═════ MATERIAL FOR THE TASK
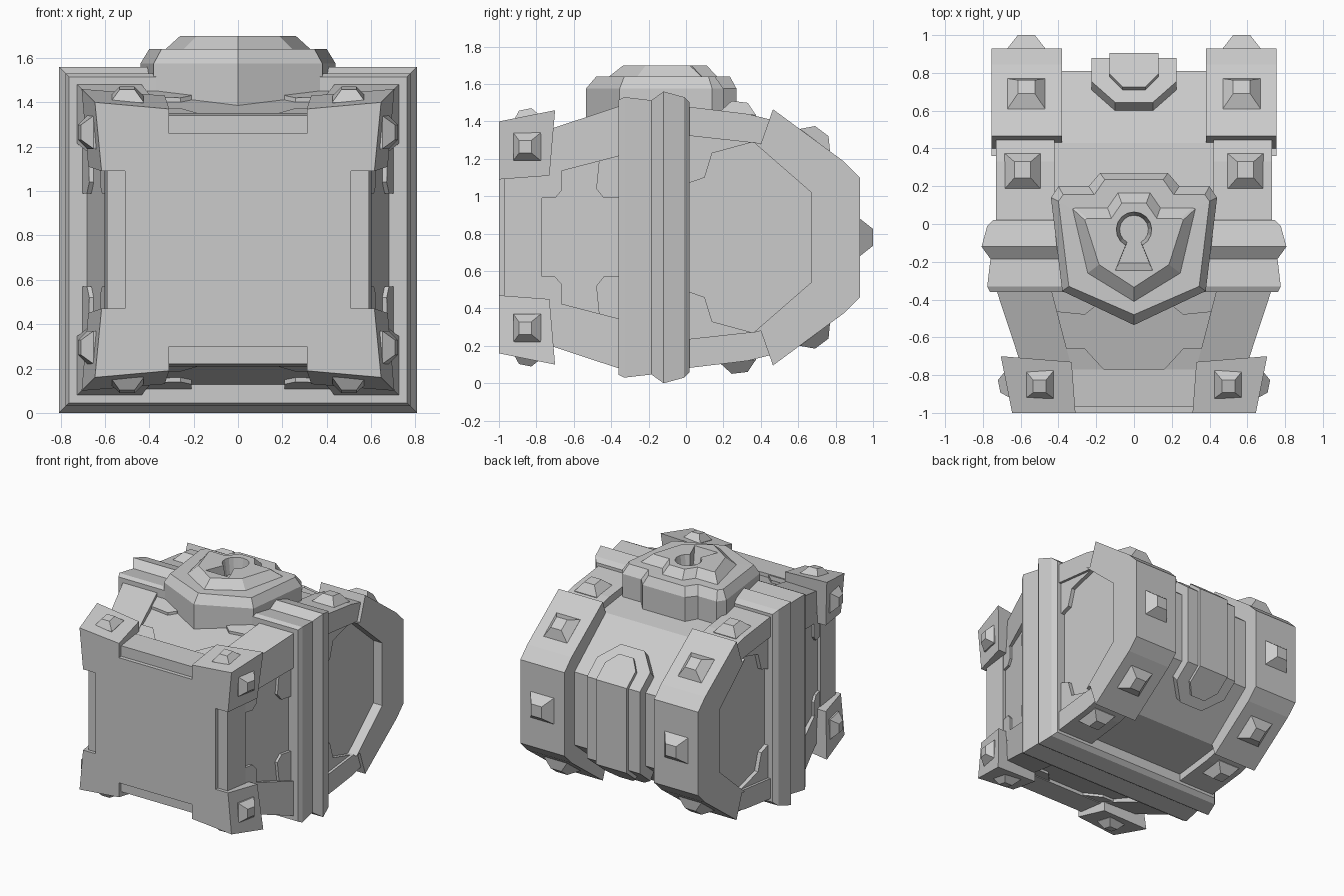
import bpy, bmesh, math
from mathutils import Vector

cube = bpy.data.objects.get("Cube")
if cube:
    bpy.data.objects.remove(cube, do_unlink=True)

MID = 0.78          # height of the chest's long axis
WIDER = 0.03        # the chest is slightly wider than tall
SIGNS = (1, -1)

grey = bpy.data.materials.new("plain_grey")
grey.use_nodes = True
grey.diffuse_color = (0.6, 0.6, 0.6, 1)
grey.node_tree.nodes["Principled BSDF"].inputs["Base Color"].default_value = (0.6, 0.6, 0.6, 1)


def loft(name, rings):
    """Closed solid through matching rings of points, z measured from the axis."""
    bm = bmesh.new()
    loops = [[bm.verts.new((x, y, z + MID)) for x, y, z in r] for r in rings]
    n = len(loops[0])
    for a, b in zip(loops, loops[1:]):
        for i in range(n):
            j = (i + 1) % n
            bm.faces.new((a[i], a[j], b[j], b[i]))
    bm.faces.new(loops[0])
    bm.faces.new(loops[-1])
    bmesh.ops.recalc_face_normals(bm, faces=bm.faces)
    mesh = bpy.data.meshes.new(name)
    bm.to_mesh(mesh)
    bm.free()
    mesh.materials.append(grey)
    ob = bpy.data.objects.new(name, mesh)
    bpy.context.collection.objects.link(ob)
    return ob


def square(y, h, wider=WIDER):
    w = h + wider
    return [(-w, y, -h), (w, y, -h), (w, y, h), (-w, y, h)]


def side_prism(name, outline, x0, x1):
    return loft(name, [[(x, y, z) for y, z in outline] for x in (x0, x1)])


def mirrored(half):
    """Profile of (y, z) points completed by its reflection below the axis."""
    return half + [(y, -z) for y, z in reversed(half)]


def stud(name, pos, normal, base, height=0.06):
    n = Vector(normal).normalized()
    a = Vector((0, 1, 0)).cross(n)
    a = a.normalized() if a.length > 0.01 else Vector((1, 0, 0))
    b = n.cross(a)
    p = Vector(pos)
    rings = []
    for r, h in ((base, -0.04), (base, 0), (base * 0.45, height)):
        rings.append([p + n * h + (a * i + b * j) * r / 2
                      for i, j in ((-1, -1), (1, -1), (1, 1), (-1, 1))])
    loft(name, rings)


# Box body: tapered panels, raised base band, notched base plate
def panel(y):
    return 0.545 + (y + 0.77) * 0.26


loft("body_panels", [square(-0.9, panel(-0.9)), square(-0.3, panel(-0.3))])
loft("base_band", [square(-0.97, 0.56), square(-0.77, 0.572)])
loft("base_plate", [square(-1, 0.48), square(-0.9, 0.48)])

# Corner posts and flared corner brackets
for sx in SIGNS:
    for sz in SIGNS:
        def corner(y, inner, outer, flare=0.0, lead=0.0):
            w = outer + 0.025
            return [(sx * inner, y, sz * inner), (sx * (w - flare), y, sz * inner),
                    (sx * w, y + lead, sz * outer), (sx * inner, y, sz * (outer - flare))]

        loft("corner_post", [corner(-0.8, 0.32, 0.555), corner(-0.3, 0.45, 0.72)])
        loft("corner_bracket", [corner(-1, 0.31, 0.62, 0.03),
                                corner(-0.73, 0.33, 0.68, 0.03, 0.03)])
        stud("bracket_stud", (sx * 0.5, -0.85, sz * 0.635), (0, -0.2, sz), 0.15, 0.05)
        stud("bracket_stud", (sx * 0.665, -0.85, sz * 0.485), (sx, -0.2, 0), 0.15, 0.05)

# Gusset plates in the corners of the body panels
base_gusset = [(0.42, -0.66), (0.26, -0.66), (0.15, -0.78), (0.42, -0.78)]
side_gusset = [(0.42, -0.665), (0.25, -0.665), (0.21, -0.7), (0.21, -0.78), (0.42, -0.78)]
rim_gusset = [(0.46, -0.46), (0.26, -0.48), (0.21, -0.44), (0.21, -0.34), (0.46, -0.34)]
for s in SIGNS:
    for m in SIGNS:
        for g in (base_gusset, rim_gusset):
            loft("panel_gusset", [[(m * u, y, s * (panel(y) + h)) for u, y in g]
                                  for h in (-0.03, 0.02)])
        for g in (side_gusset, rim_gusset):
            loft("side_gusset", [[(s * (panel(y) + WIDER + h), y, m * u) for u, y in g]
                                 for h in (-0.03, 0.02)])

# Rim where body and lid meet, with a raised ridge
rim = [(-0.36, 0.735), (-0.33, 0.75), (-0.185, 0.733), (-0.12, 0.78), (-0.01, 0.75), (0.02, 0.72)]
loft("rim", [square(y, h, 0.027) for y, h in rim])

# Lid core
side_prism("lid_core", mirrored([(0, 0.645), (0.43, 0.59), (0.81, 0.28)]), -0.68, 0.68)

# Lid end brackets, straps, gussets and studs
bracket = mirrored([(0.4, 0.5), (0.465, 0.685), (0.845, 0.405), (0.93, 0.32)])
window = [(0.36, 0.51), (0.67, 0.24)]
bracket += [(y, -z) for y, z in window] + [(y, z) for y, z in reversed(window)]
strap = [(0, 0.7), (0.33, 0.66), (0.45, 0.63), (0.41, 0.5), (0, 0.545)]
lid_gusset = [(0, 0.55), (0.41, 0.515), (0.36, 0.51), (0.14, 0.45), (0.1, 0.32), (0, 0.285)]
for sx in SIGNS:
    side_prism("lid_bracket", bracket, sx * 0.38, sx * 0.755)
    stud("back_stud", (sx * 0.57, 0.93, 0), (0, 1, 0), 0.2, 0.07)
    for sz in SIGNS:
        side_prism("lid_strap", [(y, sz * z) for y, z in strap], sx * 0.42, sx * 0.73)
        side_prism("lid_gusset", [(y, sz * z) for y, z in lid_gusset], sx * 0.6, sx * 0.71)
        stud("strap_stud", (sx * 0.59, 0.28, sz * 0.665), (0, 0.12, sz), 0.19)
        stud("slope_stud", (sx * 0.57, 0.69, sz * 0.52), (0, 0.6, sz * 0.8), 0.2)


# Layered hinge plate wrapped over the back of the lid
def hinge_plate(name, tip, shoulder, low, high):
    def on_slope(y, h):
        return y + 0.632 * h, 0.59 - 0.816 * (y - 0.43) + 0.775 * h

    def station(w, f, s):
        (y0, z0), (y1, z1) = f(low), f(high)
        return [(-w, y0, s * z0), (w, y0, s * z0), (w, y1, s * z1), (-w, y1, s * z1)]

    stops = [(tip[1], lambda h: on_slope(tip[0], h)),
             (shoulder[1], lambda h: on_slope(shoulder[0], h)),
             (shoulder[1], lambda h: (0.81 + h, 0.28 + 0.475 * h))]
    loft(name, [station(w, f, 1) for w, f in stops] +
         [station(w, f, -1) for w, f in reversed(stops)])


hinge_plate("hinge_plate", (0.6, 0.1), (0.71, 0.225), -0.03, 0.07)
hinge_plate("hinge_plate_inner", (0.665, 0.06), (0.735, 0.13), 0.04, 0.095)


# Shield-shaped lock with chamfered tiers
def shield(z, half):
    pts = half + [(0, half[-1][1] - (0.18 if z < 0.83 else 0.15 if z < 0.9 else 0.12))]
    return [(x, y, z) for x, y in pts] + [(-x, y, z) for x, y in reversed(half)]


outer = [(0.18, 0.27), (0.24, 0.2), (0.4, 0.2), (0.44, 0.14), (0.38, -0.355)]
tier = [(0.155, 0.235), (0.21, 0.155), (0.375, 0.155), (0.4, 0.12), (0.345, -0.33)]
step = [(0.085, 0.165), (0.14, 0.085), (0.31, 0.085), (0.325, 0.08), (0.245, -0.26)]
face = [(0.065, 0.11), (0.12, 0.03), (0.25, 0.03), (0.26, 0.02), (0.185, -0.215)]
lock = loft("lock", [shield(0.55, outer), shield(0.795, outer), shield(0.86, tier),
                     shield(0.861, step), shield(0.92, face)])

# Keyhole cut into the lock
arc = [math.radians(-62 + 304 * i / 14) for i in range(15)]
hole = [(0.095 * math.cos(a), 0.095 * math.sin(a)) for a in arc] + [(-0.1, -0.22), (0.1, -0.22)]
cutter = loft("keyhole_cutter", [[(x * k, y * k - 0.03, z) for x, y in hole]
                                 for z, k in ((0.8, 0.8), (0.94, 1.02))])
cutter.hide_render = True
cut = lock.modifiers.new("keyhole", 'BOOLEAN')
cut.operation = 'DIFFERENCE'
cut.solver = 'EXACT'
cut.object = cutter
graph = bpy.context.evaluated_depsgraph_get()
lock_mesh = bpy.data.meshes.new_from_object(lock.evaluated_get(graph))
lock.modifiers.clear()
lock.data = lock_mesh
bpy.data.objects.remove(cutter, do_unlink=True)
══════════
# PROBLEM TO SOLVE
Scan the entries above for the word "cutter" and collect each line holding it.

# YOUR SOLUTION
cutter = loft("keyhole_cutter", [[(x * k, y * k - 0.03, z) for x, y in hole]
cutter.hide_render = True
cut.object = cutter
bpy.data.objects.remove(cutter, do_unlink=True)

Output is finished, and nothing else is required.